- 94% of businesses believe that personalization is critical to company’s success. So use the customer’s name and recommendations to reflect previous behavior.
- Focus on customer service – offer free updates and lifetime assistance, be available when customers need you, provide multichannel support, analyze and improve your emails, make customer service easy.
- Reward loyalty – early access to sales, an exclusive first look at new products, exclusively inform about the upcoming sales, let them have their hands on your brand-new products, give away free items for every x order, reward them with bonus points and so on.
- Incorporate customer feedback to improve everything from design and product pages to user experience and customer service.
- Incorporate up-sells into your offers.
- Offer exclusive deals for social shoppers.
- Create content that educates and motivates.
Tools for Tracking Your Ecommerce Metrics and KPIs
The key of getting valuable data from all these metrics is to have access to them in the first place. Of course, there a number of tools out there, so to help you sorting out the best ones we offer you our favorite variants.
1. Google Analytics
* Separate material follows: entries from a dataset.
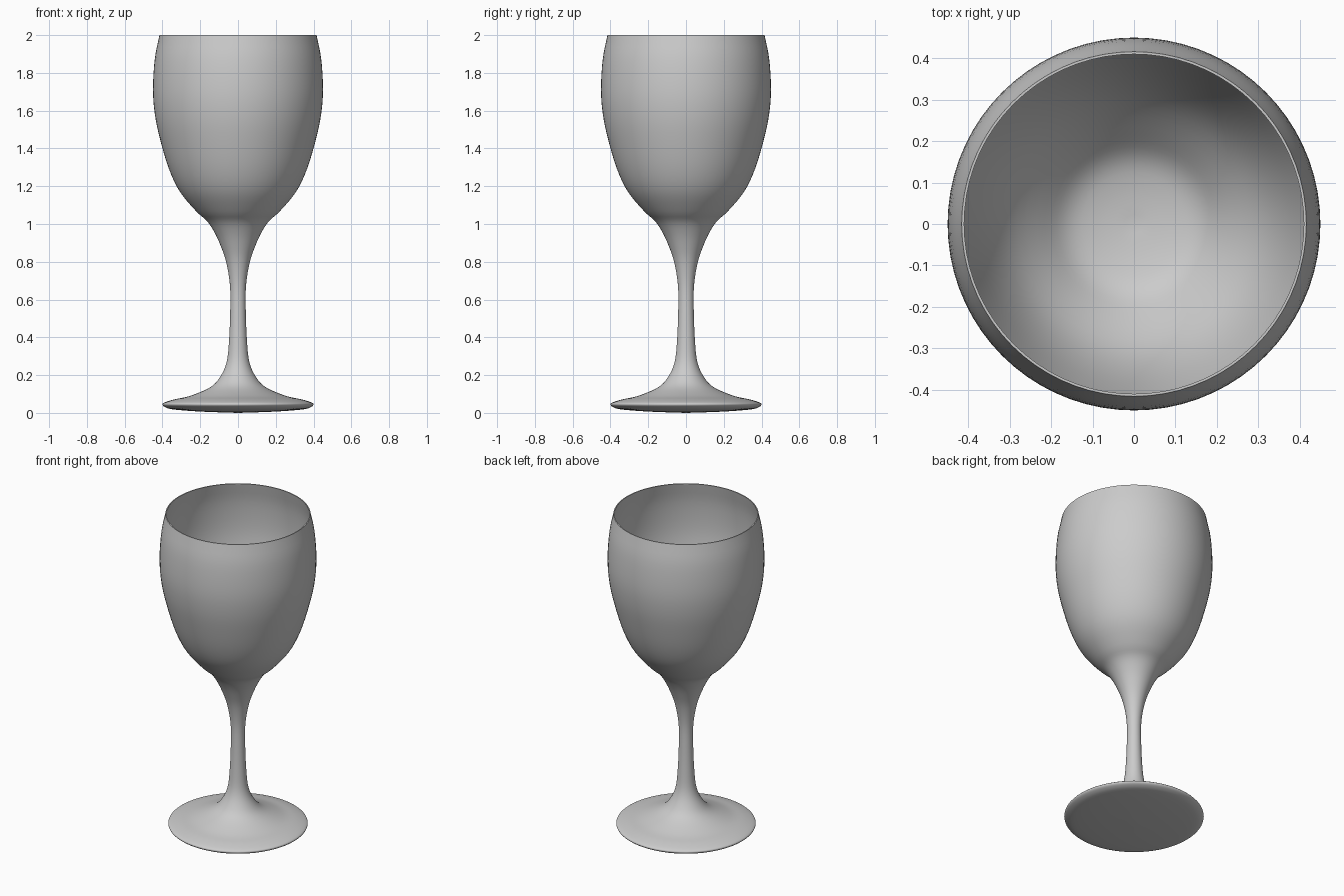
import bpy, bmesh, math
from mathutils import Vector

if "Cube" in bpy.data.objects:
    bpy.data.objects.remove(bpy.data.objects["Cube"])

SEGMENTS = 72


def smooth_path(points, steps=4):
    """Catmull-Rom curve through (radius, height) points."""
    p = [Vector((r, 0, z)) for r, z in points]
    p = [2 * p[0] - p[1]] + p + [2 * p[-1] - p[-2]]
    path = []
    for a, b, c, d in zip(p, p[1:], p[2:], p[3:]):
        for i in range(steps):
            t = i / steps
            path.append(0.5 * (2 * b + (c - a) * t + (2 * a - 5 * b + 4 * c - d) * t**2
                               + (3 * b - a - 3 * c + d) * t**3))
    path.append(p[-2])
    for v in path:
        v.x = max(v.x, 0)
    return path


def lathe(name, path):
    bm = bmesh.new()
    verts = [bm.verts.new(v) for v in path]
    edges = [bm.edges.new(pair) for pair in zip(verts, verts[1:])]
    bmesh.ops.spin(bm, geom=verts + edges, cent=(0, 0, 0), axis=(0, 0, 1),
                   angle=2 * math.pi, steps=SEGMENTS)
    bmesh.ops.remove_doubles(bm, verts=bm.verts, dist=0.0003)
    bmesh.ops.recalc_face_normals(bm, faces=bm.faces)
    mesh = bpy.data.meshes.new(name)
    bm.to_mesh(mesh)
    bm.free()
    obj = bpy.data.objects.new(name, mesh)
    bpy.context.collection.objects.link(obj)
    bpy.context.view_layer.objects.active = obj
    obj.select_set(True)
    bpy.ops.object.shade_smooth_by_angle(angle=math.radians(45))
    return obj


# Slightly domed underside and rounded foot edge
underside = [(0, 0), (0.2, 0.007), (0.34, 0.018), (0.385, 0.03), (0.4, 0.045)]
# Foot top, flared stem and outer bowl
foot_and_stem = [(0.385, 0.057), (0.335, 0.072), (0.254, 0.09), (0.148, 0.135),
                 (0.095, 0.19), (0.06, 0.27), (0.047, 0.39), (0.041, 0.55),
                 (0.043, 0.68), (0.063, 0.80), (0.094, 0.89), (0.127, 0.96)]
bowl = [(0.164, 1.015), (0.222, 1.068), (0.307, 1.17), (0.365, 1.29), (0.413, 1.45),
        (0.44, 1.58), (0.45, 1.71), (0.441, 1.87), (0.416, 2.0)]
# Thin inner wall down to a shallow floor above the stem
inner = [(r - 0.006, z + 0.007 * (2 - z)) for r, z in reversed(bowl)]
inner += [(0.09, 1.0), (0, 0.99)]

lathe("wine_glass", smooth_path(underside + foot_and_stem + bowl) + smooth_path(inner))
No need to introduce Google Analytics. With this tool you can easily track most of the metrics of your site, better understand users’ behavior and monitor the effectiveness of your KPIs and campaigns.
The only “but” lies in missing transactions, no information towards Net Profit, inaccurate traffic data and issues with refunds, coupons and taxes tracking.
RJMetrics collects all your data: web traffic analytics, data base, email marketing, customer support, ad platforms and more.
Data from multiple resources gets compiled together, so you can analyze your stats whenever you want. You can fully customize your reports and share it with your coworkers, partners or clients.
The Bottom Line
Choosing the correct KPI’s begins with clearly defining the goals of a business. What KPIs you settle on will depend on your business model.
Also, it’s important to remember what works for one business might not work for another, because usually businesses drive different objectives and different KPIs.
Don’t just track KPIs for no good reason, because you will lose track of the goals that matter. And of course choose a reliable tool to collect your data.
What KPIs do you keep an eye on for your e-commerce store and what tools do you use to track the key metrics of your site? Post your thoughts in the comments.